This past week I was extremely lucky to speak with board game designer Matt Leacock – the man behind the the hugely successful Pandemic board game franchise. Pandemic Legacy: Season One has been sitting pretty at the top of the BoardGameGeek Top 100 chart since its release and with Season Two now on the way, the excitement is beginning to build.
Alongside the Pandemic series, Matt has also designed other top game such as Forbidden Island and the Thunderbirds board game.
Have a read below to see what Matt had to say to say about Pandemic, future projects and the design process.
I wanted to try designing a co-operative game of my own after playing Reiner Knizia’s Lord of the Rings game back in 2000. I was surprised how engaging co-operative games could be – how a “cardboard enemy” could cause us so much excitement and stress. Prior to that, I’d assumed co-op games were harmless educational experiences. I also really liked how, win or lose, my wife and I always had a good experience playing together because the games weren’t confrontational.
Pandemics were in the news at that time and it struck me that viruses would make a great unfeeling, scary enemy for the players to battle against. I was also interested in modelling a game with emergent behaviours: creating a simple rule set that could generate interesting play experiences and wild chain reactions.
I never get tired of seeing it on the shelf at the local Target. My favourite thing, however, is when people tell me that Pandemic introduced them into the hobby and got them hooked.
Rob and I knew we were on to something good when we developed it – we watched as our play-testers would binge play two, three, sometimes four games in a row – but we had no idea that the game would be as popular as it turned out to be.
I can give you a few details at this point: The game takes place 71 years after Season 1. A terrible plague has wiped out much of humanity and the remaining cities are supplied with antivirals by floating “havens” on the sea. As players you must venture out into the world to keep cities in supply, but soon you must venture into the unknown in order to find out what happened to your world and to complete objectives.
I can also tell you that owning or playing Pandemic Legacy: Season 1 isn’t required. (Season 2 is a fully standalone game, linked by its story line.)
I have about a half dozen other games in various stages of development. Now that I’m working full time on games, I’m able to design about four to six products a year, ranging from full-blown games to smaller add-ons or expansions. Expect to see more products in the Pandemic line, as well as a few other surprises.
Start with the fundamentals: have a good development process that involves plenty of prototyping, experimentation, and testing. Test with a diverse set of players.
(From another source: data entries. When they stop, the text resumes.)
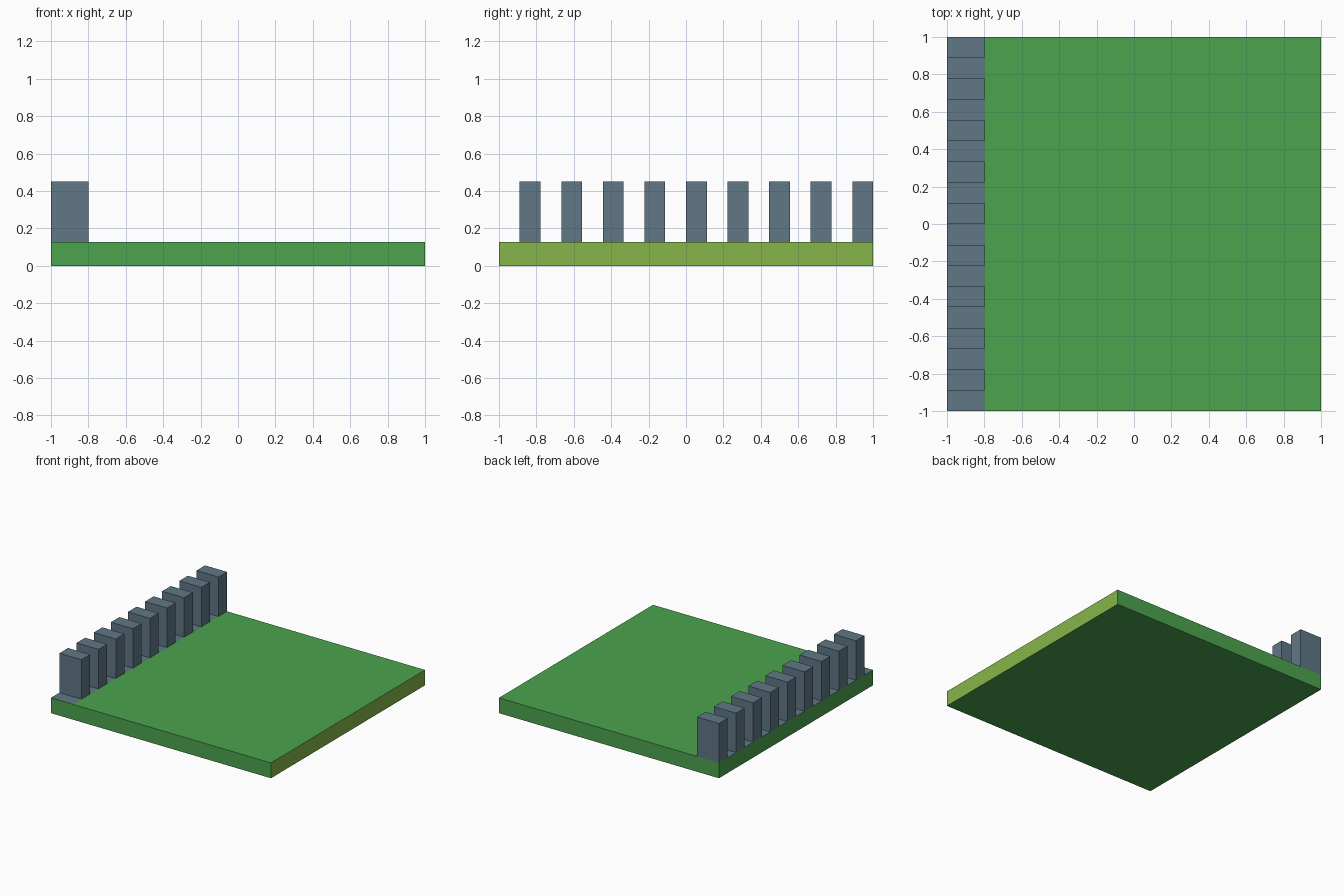
import bpy, bmesh
from mathutils import Vector

if "Cube" in bpy.data.objects:
    bpy.data.objects.remove(bpy.data.objects["Cube"])


def srgb(r, g, b):
    lin = [(c / 255 / 12.92) if c / 255 <= 0.04045 else ((c / 255 + 0.055) / 1.055) ** 2.4
           for c in (r, g, b)]
    return (*lin, 1.0)


def material(name, rgb):
    m = bpy.data.materials.new(name)
    m.diffuse_color = srgb(*rgb)
    m.use_nodes = True
    m.node_tree.nodes["Principled BSDF"].inputs["Base Color"].default_value = m.diffuse_color
    return m


GRASS = material("grass green", (76, 163, 78))
LIME = material("lime green", (134, 182, 74))
STONE = material("blue grey stone", (96, 119, 133))

TOP = 0.126      # top of the base slab
WALL_TOP = 0.45  # top of the battlement
EDGE = -0.8      # inner edge of the stone strip
COUNT = 9


def add_box(bm, lo, hi):
    lo, hi = Vector(lo), Vector(hi)
    verts = bmesh.ops.create_cube(bm, size=1)["verts"]
    for v in verts:
        v.co = Vector((lo[i] if v.co[i] < 0 else hi[i]) for i in range(3))


def finish(name, bm, mats):
    mesh = bpy.data.meshes.new(name)
    bm.to_mesh(mesh)
    bm.free()
    for m in mats:
        mesh.materials.append(m)
    ob = bpy.data.objects.new(name, mesh)
    bpy.context.collection.objects.link(ob)
    return ob


# Base slab: lime right side, stone strip painted on the top left
bm = bmesh.new()
add_box(bm, (-1, -1, 0), (1, 1, TOP))
bmesh.ops.bisect_plane(bm, geom=bm.verts[:] + bm.edges[:] + bm.faces[:],
                       plane_co=(EDGE, 0, 0), plane_no=(1, 0, 0))
bm.normal_update()
for f in bm.faces:
    if f.normal.x > 0.9:
        f.material_index = 1
    elif f.normal.z > 0.9 and f.calc_center_median().x < EDGE:
        f.material_index = 2
finish("base_slab", bm, [GRASS, LIME, STONE])

# Row of battlement blocks along the left edge, ending flush at the back
pitch = 2 / COUNT
bm = bmesh.new()
for i in range(COUNT):
    y = -1 + (i + 0.5) * pitch
    add_box(bm, (-1, y, TOP), (EDGE, y + pitch / 2, WALL_TOP))
finish("battlement_blocks", bm, [STONE])
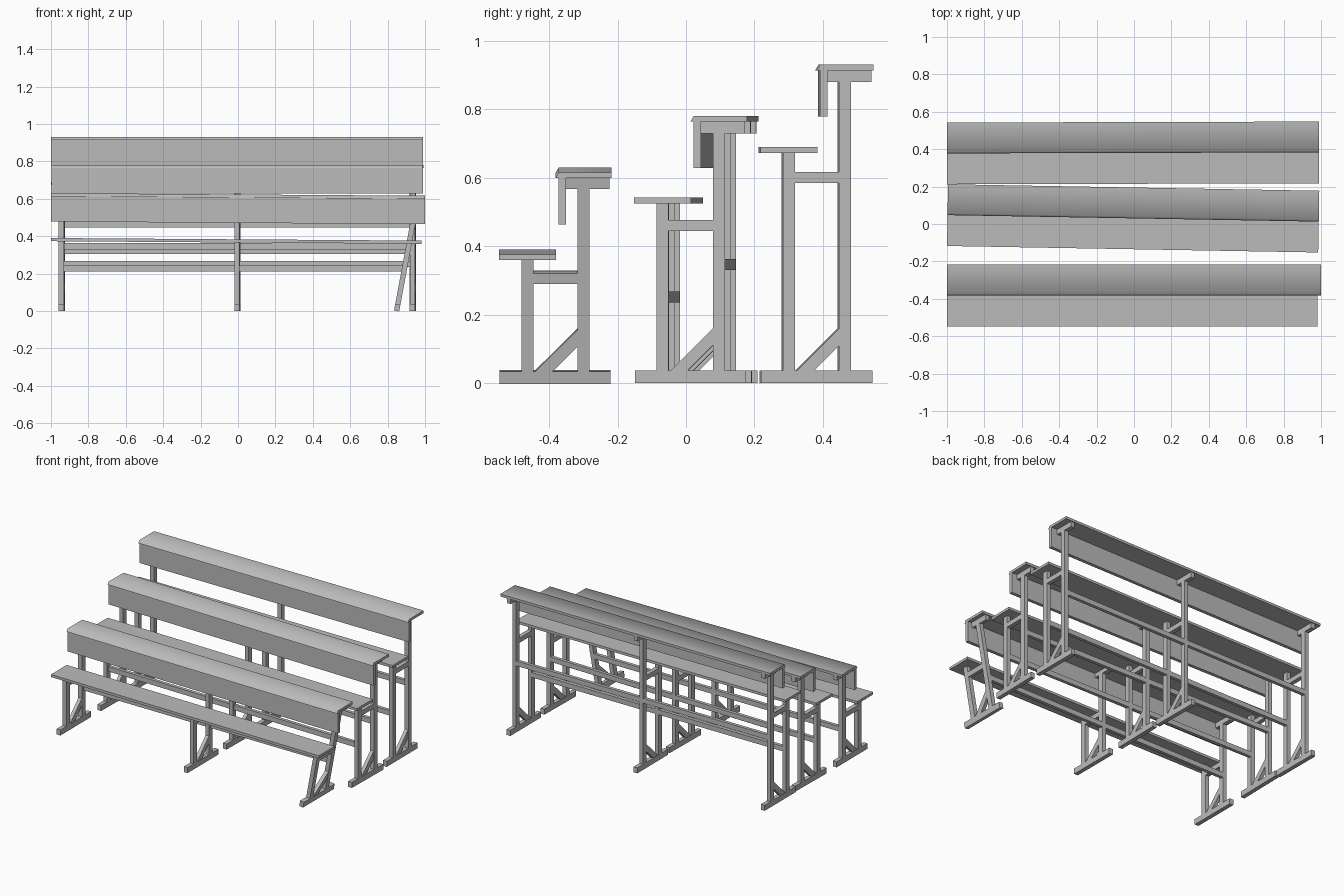
import bpy
import bmesh
from math import radians
from mathutils import Matrix

cube = bpy.data.objects.get("Cube")
if cube:
    bpy.data.objects.remove(cube)

grey = bpy.data.materials.new("plain_grey")
grey.use_nodes = True
grey.diffuse_color = (0.5, 0.5, 0.5, 1)
grey.node_tree.nodes["Principled BSDF"].inputs["Base Color"].default_value = (0.5, 0.5, 0.5, 1)


def prism(name, profile, x0, x1, matrix, smooth=False):
    """Extrude a (y, z) outline along x from x0 to x1."""
    bm = bmesh.new()
    face = bm.faces.new([bm.verts.new((x0, y, z)) for y, z in profile])
    grown = bmesh.ops.extrude_face_region(bm, geom=[face])["geom"]
    moved = [g for g in grown if isinstance(g, bmesh.types.BMVert)]
    bmesh.ops.translate(bm, vec=(x1 - x0, 0, 0), verts=moved)
    bmesh.ops.recalc_face_normals(bm, faces=bm.faces)
    bm.transform(matrix)
    mesh = bpy.data.meshes.new(name)
    bm.to_mesh(mesh)
    bm.free()
    mesh.materials.append(grey)
    obj = bpy.data.objects.new(name, mesh)
    bpy.context.collection.objects.link(obj)
    if smooth:
        bpy.ops.object.select_all(action="DESELECT")
        obj.select_set(True)
        bpy.context.view_layer.objects.active = obj
        bpy.ops.object.shade_smooth_by_angle(angle=radians(62))


def rect(y0, y1, z0, z1):
    return [(y0, z0), (y1, z0), (y1, z1), (y0, z1)]


def frame(row, side, x, seat_z, cross_z, desk_z, matrix):
    """One trestle: foot, two posts, crosspiece, brace and desk bracket."""
    parts = {
        "foot": rect(0, 0.325, 0, 0.037),
        "front_post": rect(0.064, 0.099, 0.037, seat_z),
        "back_post": rect(0.228, 0.263, 0.037, desk_z - 0.034),
        "crosspiece": rect(0.099, 0.228, cross_z, cross_z + 0.032),
        "desk_bracket": rect(0.194, 0.322, desk_z - 0.034, desk_z),
    }
    for part, outline in parts.items():
        prism(f"{row}_{side}_{part}", outline, x - 0.014, x + 0.014, matrix)
    brace = [(0.105, 0.037), (0.155, 0.037), (0.228, 0.11), (0.228, 0.16)]
    prism(f"{row}_{side}_brace", brace, x - 0.012, x + 0.012, matrix)


def bench_row(row, y, turn, x_end, seat_z, cross_z, desk_z, back_rail, front_rail=None, lean=0, sag=0):
    base = Matrix.Translation((0, y, 0)) @ Matrix.Rotation(radians(turn), 4, "Z")

    # trestles, the last one may lean outward
    right_x = 0.848 if lean else 0.932
    pivot = Matrix.Translation((right_x, 0, 0))
    tilt = pivot @ Matrix.Rotation(radians(lean), 4, "Y") @ pivot.inverted()
    for side, x, m in (("right", -0.945, base), ("middle", -0.005, base), ("left", right_x, base @ tilt)):
        frame(row, side, x, seat_z, cross_z, desk_z, m)

    # long rails
    rail_end = 0.89 if lean else 0.93
    prism(row + "_back_rail", rect(0.241, 0.263, back_rail, back_rail + 0.033), -0.945, rail_end, base)
    if front_rail:
        prism(row + "_front_rail", rect(0.077, 0.099, front_rail, front_rail + 0.033), -0.945, rail_end, base)

    # boards, tilted down slightly where the trestle leans
    def sagged(z):
        hinge = Matrix.Translation((-1, 0, z))
        return base @ hinge @ Matrix.Rotation(radians(sag), 4, "Y") @ hinge.inverted()

    prism(row + "_seat", rect(-0.002, 0.165, seat_z, seat_z + 0.017), -1, 0.98 if lean else x_end, sagged(seat_z))
    m = sagged(desk_z)
    top = [(0.163, desk_z), (0.328, desk_z), (0.328, desk_z + 0.017), (0.173, desk_z + 0.017)]
    prism(row + "_desk_top", top, -1, x_end, m, smooth=True)
    prism(row + "_desk_panel", rect(0.172, 0.194, desk_z - 0.135, desk_z), -1, x_end, m)


bench_row("front_row", -0.545, 0, 1.0, 0.373, 0.297, 0.613, 0.21, lean=10.5, sag=0.4)
bench_row("middle_row", -0.133, -1, 0.985, 0.525, 0.445, 0.764, 0.33, 0.235)
bench_row("back_row", 0.217, 0.15, 0.99, 0.673, 0.585, 0.914, 0.445, 0.305)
Blind test and iterate to ensure your game is easy to learn.
For co-operative games, I try to come up with a novel antagonist, made up of a simple rule set, that generates complex problems that are easy to understand but hard to resolve in any one “best” way. Coming up with those cardboard bad guys is one of my favourite activities because it’s so challenging. Don’t be afraid of experimenting with weird, crazy ideas when you start out. If you don’t, you run the risk of being derivative.
When you run a play-test session – especially for a co-operative game – watch and listen to your testers carefully. Don’t rely too much on self report, e.g: “that was fun.”
Look to see what engages the players physically and emotionally (are they leaning in? are their conversations animated?) and chase that.
I’m not sure! I think if I could easily identify a new project that I was excited about, I would have started on it by now. And I’ve enjoyed collaborating with people who have been near-complete strangers when we began.
The types of games I enjoy designing most are those that appeal to both casual players and gamers alike – gateway games – so I tend to look for opportunities to design those above others.